Despite what seems to be an increasingly popular opinion in today's world, the job of a journalist is not to spread "fake news," show biases or make people look bad. I know, that's a crazy concept, right?
Rather, our job - in simplest terms - is to report the news. Seems easy, right? Well, guess again.
I recently attended the annual Minnesota Newspaper Association convention in Bloomington, where I - along with hundreds of others in the newspaper business from around the state - attended workshops, seminars and presentations relating to our field. One of the sessions I attended was about ethics in journalism.
The presenter asked us what we thought our purpose as journalists was. Of course there was a variety of answers, but after we had discussed different ideas, he showed us a quote that said the central purpose of journalism is to "provide citizens with accurate and reliable information they need to function in a free society" ("The Elements of Journalism," by Bill Kovach and Tom Rosenstiel).
That might not be the first thought that pops into your head when thinking about the job of a journalist, but it really is true. And if you haven't already, I hope that quote makes you realize that we, as journalists, don't take our jobs lightly. We know that what we do directly affects society, sometimes in ways we didn't anticipate.
When I got my journalism degree from the University of St. Thomas, the last class I had to take as a graduating journalism student was called communication ethics. That class has really stuck with me because it made me realize how complex this field is and how much people can be affected by the words I write and the pictures I take.
As a small-town journalist for a weekly newspaper, I don't often have earth-shattering, breaking news stories, but that doesn't mean my work can't still have an effect on my readers. That means I have to research my subject matter. I have to find the right people to interview. I have to choose my words carefully. I have to tell all sides of the story. I have to take the right photos. I have to make sure I get it right.
Luckily, journalists have tools that help us "get it right" in terms of ethics. The Society of Professional Journalists - SPJ - has an ethics code that's widely used in the journalism field. Most of my class on ethics in college revolved around this ethics code. The main sections of the code outline a journalist's job as follows: seek the truth and report it, minimize harm, act independently, and be accountable and transparent. Each of those subsections then goes into more detail. In case you're interested, the full code is online at https://www.spj.org/ethicscode.asp.
Ethics codes, of course, can't easily solve every ethical dilemma a journalist encounters, but they help. And the SPJ code is just one of several available to us. Many bigger news organizations, like the New York Times, have their own codes that are tailored more to their company but are still helpful to others as well.
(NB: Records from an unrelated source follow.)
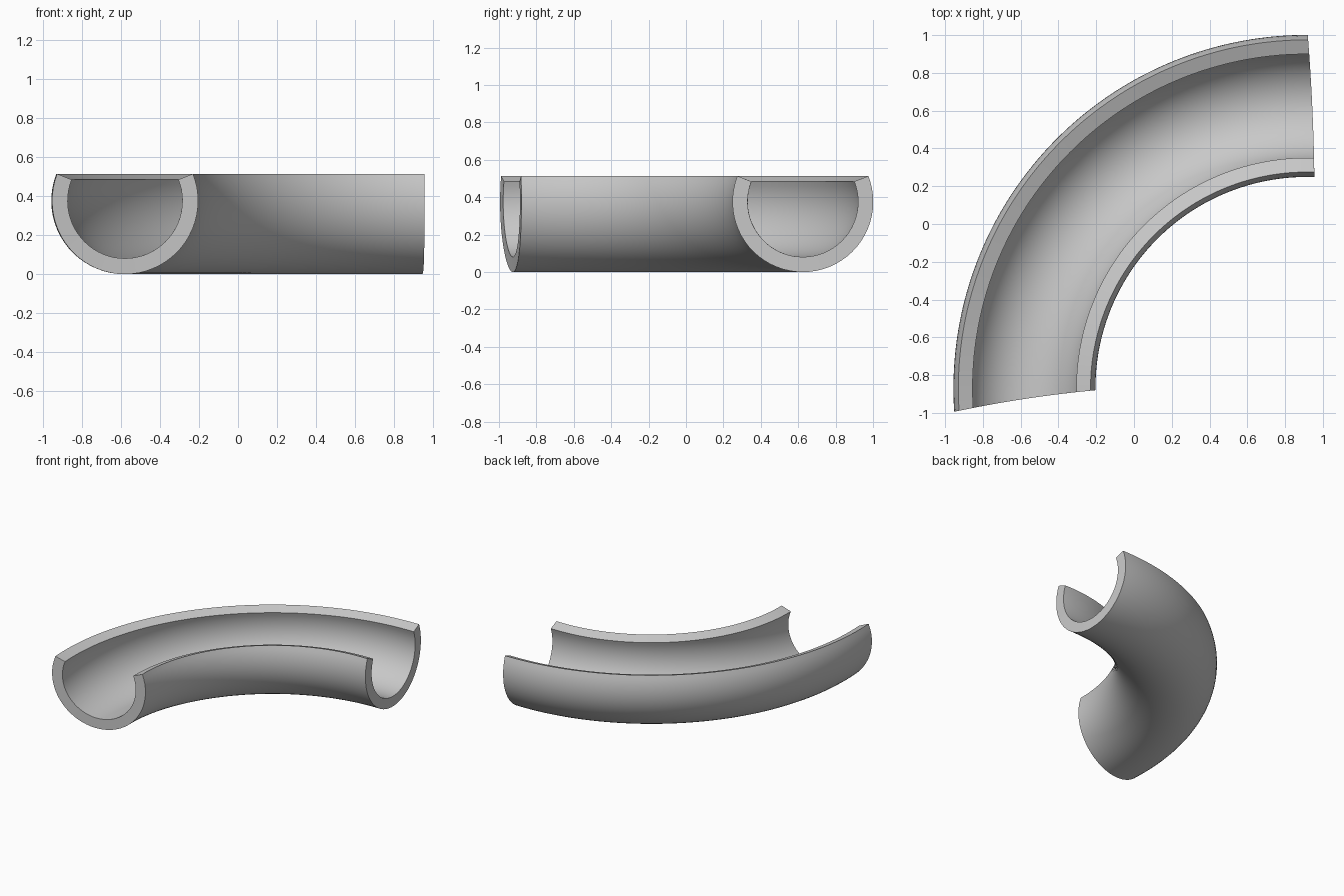
import bpy, bmesh, math

if "Cube" in bpy.data.objects:
    bpy.data.objects.remove(bpy.data.objects["Cube"])

CX, CY = 0.915, -0.87            # centre of the bend
BEND, R_OUT, R_IN = 1.495, 0.376, 0.295
OPEN = math.radians(21.5)        # rim height above the tube centre
STEPS, ARC = 72, 40

grey = bpy.data.materials.new("plain grey")
grey.diffuse_color = (0.58, 0.58, 0.58, 1)
grey.use_nodes = True
grey.node_tree.nodes["Principled BSDF"].inputs["Base Color"].default_value = grey.diffuse_color

# C-shaped profile: outer arc, then inner arc back
def arc(radius):
    a0, a1 = math.pi - OPEN, 2 * math.pi + OPEN
    return [(radius * math.cos(a0 + (a1 - a0) * i / ARC),
             radius * math.sin(a0 + (a1 - a0) * i / ARC)) for i in range(ARC + 1)]

profile = arc(R_OUT) + arc(R_IN)[::-1]

# Sweep round the bend; both ends are cut slightly askew
bm = bmesh.new()
rings = []
for s in range(STEPS + 1):
    t = s / STEPS
    ring = []
    for u, w in profile:
        k = (u + R_OUT) / (2 * R_OUT)
        start, end = 180.5 + 3.3 * k, 87.95 + 1.9 * k
        a = math.radians(start + (end - start) * t)
        rho = BEND + u
        ring.append(bm.verts.new((CX + rho * math.cos(a), CY + rho * math.sin(a), w + R_OUT)))
    rings.append(ring)
n = len(profile)
for r0, r1 in zip(rings, rings[1:]):
    for i in range(n):
        j = (i + 1) % n
        bm.faces.new((r0[i], r0[j], r1[j], r1[i]))

# End caps as quad strips between the two arcs
for ring in (rings[0], rings[-1]):
    for i in range(ARC):
        bm.faces.new((ring[i], ring[i + 1], ring[n - 2 - i], ring[n - 1 - i]))
bmesh.ops.recalc_face_normals(bm, faces=bm.faces)

mesh = bpy.data.meshes.new("curved_trough")
bm.to_mesh(mesh)
bm.free()
mesh.materials.append(grey)
trough = bpy.data.objects.new("curved_trough", mesh)
bpy.context.collection.objects.link(trough)
bpy.context.view_layer.objects.active = trough
trough.select_set(True)
bpy.ops.object.shade_smooth_by_angle(angle=math.radians(30))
In short, journalists - at least the good ones - aren't just feelingless robots who only care about how many readers or viewers they get. We care about the impact we have on society; we care about our subscribers, and we have morals.